-- Task inputs follows --

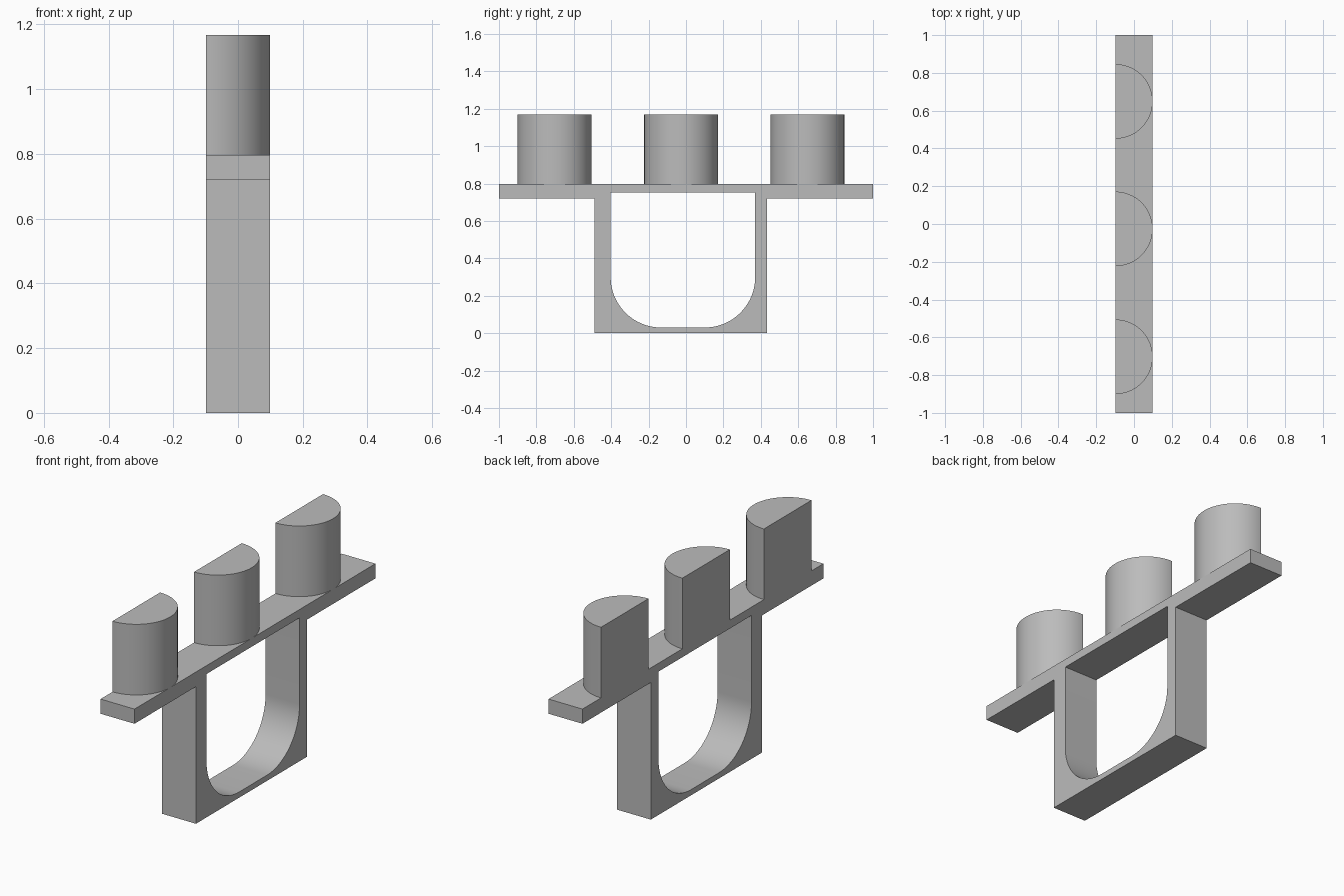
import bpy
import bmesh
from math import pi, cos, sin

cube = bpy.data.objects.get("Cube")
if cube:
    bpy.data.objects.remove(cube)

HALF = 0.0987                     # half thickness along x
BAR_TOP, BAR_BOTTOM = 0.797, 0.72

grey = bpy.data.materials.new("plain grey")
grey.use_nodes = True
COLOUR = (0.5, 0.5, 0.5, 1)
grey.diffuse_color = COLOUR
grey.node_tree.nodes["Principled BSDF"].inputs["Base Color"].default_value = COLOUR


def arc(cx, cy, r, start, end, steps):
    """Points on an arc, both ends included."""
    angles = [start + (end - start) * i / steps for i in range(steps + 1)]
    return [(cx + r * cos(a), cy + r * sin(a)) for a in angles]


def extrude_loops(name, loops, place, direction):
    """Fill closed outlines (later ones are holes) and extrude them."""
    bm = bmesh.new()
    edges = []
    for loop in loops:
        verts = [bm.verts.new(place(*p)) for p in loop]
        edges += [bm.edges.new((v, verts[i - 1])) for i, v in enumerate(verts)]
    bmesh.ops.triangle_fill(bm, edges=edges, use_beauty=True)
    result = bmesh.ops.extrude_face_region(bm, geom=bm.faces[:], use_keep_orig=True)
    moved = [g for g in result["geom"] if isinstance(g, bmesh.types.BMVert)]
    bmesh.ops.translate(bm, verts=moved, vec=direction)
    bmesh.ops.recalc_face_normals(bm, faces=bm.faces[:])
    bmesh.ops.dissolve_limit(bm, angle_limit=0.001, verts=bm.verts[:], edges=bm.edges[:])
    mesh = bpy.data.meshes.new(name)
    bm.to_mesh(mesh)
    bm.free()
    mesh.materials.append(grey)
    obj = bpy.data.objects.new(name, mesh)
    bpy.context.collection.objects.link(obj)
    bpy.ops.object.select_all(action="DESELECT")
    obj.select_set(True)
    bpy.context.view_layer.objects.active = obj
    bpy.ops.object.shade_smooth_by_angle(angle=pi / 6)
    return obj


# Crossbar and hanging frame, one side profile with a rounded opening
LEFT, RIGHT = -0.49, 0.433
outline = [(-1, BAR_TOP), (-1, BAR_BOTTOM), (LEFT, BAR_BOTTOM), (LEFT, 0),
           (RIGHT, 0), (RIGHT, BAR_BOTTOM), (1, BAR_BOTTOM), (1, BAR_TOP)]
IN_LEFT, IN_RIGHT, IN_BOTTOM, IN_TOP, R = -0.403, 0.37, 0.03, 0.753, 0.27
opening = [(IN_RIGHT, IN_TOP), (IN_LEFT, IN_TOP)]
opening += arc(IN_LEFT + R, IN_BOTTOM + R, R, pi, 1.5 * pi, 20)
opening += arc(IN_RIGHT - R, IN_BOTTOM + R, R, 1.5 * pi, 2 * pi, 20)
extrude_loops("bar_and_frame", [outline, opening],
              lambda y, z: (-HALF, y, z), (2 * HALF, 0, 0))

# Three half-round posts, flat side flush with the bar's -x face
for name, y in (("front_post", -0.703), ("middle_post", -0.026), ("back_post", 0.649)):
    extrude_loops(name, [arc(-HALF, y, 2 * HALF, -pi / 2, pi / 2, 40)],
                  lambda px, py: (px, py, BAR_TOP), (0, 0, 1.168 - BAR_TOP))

-- Task inputs concluded --

■ Try it: Find how many lines in the records contain the string "opening", then give the number alone.

■ Task result: 5